Yucca Plan Poses "Grave" Risk

USA Today Op. Ed. -- March 17, 2009
By Harry Reid and John Ensign
We applaud President Obama's bold decision to scale back the budget for the proposed Yucca Mountain nuclear waste dump. Permanently ending the project is right not just for our state but for our entire country.
The peril of storing 70,000 tons of the nation's toxic trash just an hour's drive from Las Vegas rightly worries Nevadans, and all Americans would face a grave threat from this bad idea.
The reasons for ending the taxpayer boondoggle are plentiful: supporting data that relies on flawed science; estimated costs of nearly $100 billion; and the egregious error of burying waste that could, with American innovation, be less dangerous and even be turned into energy.
The Department of Energy's plan to store deadly nuclear waste at Yucca ignores even the most glaring facts, such as the major earthquake fault lines running across the storage site. Many Americans are unaware that DOE concedes that water will flow through the dump, eventually carrying radiation into Nevada's groundwater.
Yucca Mountain, simply put, is bad policy that is wrong for America.
America still needs a scientifically sound and responsible policy to deal with nuclear waste. More taxpayer money dumped into the Yucca Mountain project is more money wasted that could have been invested in securing waste on nuclear plant sites in dry casks, while researching new technologies such as reprocessing. There are solutions.
That is why we are working together and with our colleagues on bipartisan legislation to form a commission exploring alternative approaches. The Obama administration and the nuclear energy industry have expressed support for reviewing our nation's approach to nuclear waste so we will no longer be stuck with the current failed policy.
Forming such a commission would be only a first step away from Yucca Mountain. It's an important and necessary step, though. The effort will require input not only from our nation's foremost authorities on nuclear energy and nuclear waste, but also from policymakers, environmental experts and public health and safety advocates.

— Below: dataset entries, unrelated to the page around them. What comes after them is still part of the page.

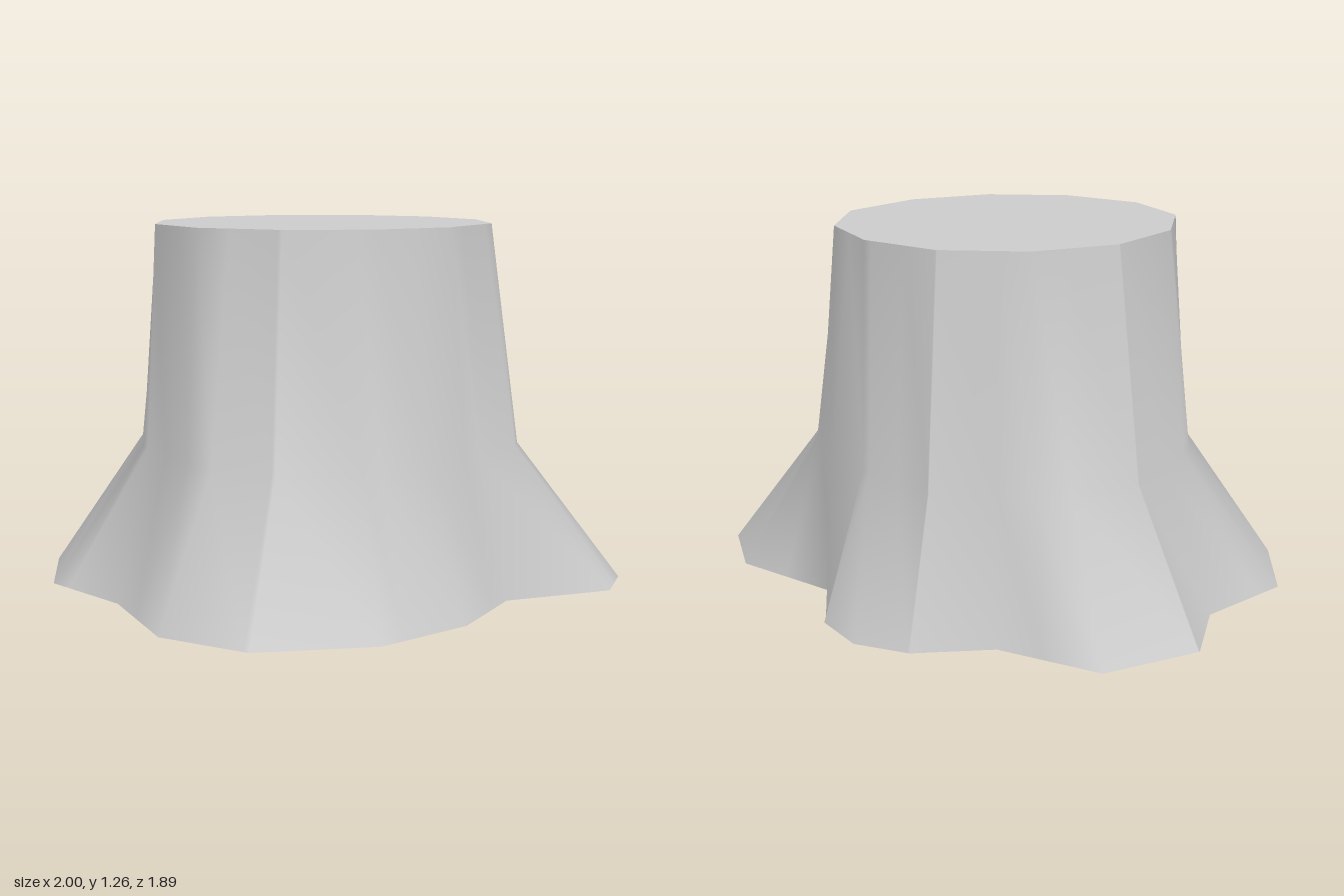
import * as THREE from 'three';

// Ring outlines as [x, z] corners, seen from above
const rootRing = [[0.64, -0.82], [0.92, -0.68], [1, -0.49], [0.81, -0.14], [0.89, 0.2], [0.83, 0.56],
  [0.57, 0.88], [0.24, 0.945], [-0.15, 0.76], [-0.52, 0.725], [-0.79, 0.47], [-0.81, 0.1], [-1, -0.15],
  [-0.92, -0.5], [-0.56, -0.63], [-0.4, -0.86], [-0.22, -0.95], [-0.01, -0.92], [0.2, -0.74]];
const waistRing = [[0.2, -0.73], [0.45, -0.62], [0.64, -0.45], [0.72, -0.05], [0.64, 0.35], [0.45, 0.53],
  [0.21, 0.645], [-0.14, 0.56], [-0.46, 0.39], [-0.62, 0.1], [-0.69, -0.12], [-0.58, -0.46],
  [-0.33, -0.71], [-0.05, -0.71]];
const topRing = [[0.03, -0.69], [0.33, -0.6], [0.565, -0.365], [0.635, -0.03], [0.55, 0.27], [0.33, 0.48],
  [0.03, 0.55], [-0.27, 0.45], [-0.49, 0.2], [-0.575, -0.12], [-0.49, -0.42], [-0.27, -0.63]];
const CX = 0.03, CZ = -0.07, TOP = 1.26;

const angleOf = ([x, z]) => Math.atan2(z - CZ, x - CX);

// Point where a ray from the trunk axis meets a ring
function pointAt(ring, angle) {
  const dx = Math.cos(angle), dz = Math.sin(angle);
  let best = 0;
  ring.forEach(([x1, z1], i) => {
    const [x2, z2] = ring[(i + 1) % ring.length];
    const ex = x2 - x1, ez = z2 - z1, px = x1 - CX, pz = z1 - CZ;
    const det = dx * ez - dz * ex;
    if (Math.abs(det) < 1e-9) return;
    const r = (px * ez - pz * ex) / det;
    const s = (px * dz - pz * dx) / det;
    if (r > 0 && s > -1e-6 && s < 1 + 1e-6) best = Math.max(best, r);
  });
  return [CX + dx * best, CZ + dz * best];
}

export function createModel() {
  const group = new THREE.Group();
  group.name = 'stump';
  const grey = new THREE.MeshStandardMaterial({ color: 0xcccccc, side: THREE.DoubleSide });
  grey.name = 'light grey';

  // Trunk wall: open below, flaring into root lobes
  const angles = [...rootRing, ...topRing].map(angleOf).sort((a, b) => a - b);
  const levels = [[rootRing, 0], [waistRing, 0.48], [topRing, TOP]];
  const n = angles.length, positions = [], index = [];
  levels.forEach(([ring, y], k) => {
    angles.forEach((angle, i) => {
      const [x, z] = pointAt(ring, angle);
      positions.push(x, y, z);
      if (k === 0) return;
      const j = (i + 1) % n, low = (k - 1) * n, high = k * n;
      index.push(low + i, high + i, high + j, low + i, high + j, low + j);
    });
  });
  const wall = new THREE.BufferGeometry();
  wall.setAttribute('position', new THREE.Float32BufferAttribute(positions, 3));
  wall.setIndex(index);
  wall.computeVertexNormals();
  const trunk = new THREE.Mesh(wall, grey);
  trunk.name = 'trunk';

  // Flat cut face
  const outline = new THREE.Shape(topRing.map(([x, z]) => new THREE.Vector2(x, -z)));
  const cutFace = new THREE.Mesh(new THREE.ShapeGeometry(outline).rotateX(-Math.PI / 2), grey);
  cutFace.position.y = TOP;
  cutFace.name = 'cutTop';

  group.add(trunk, cutFace);
  return group;
}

The time is now to put Yucca Mountain to rest and work together to deal with nuclear waste concerns while also protecting the health, safety and security of all Americans. We look forward to working with President Obama and all stakeholders in resolving our country's nuclear waste issues.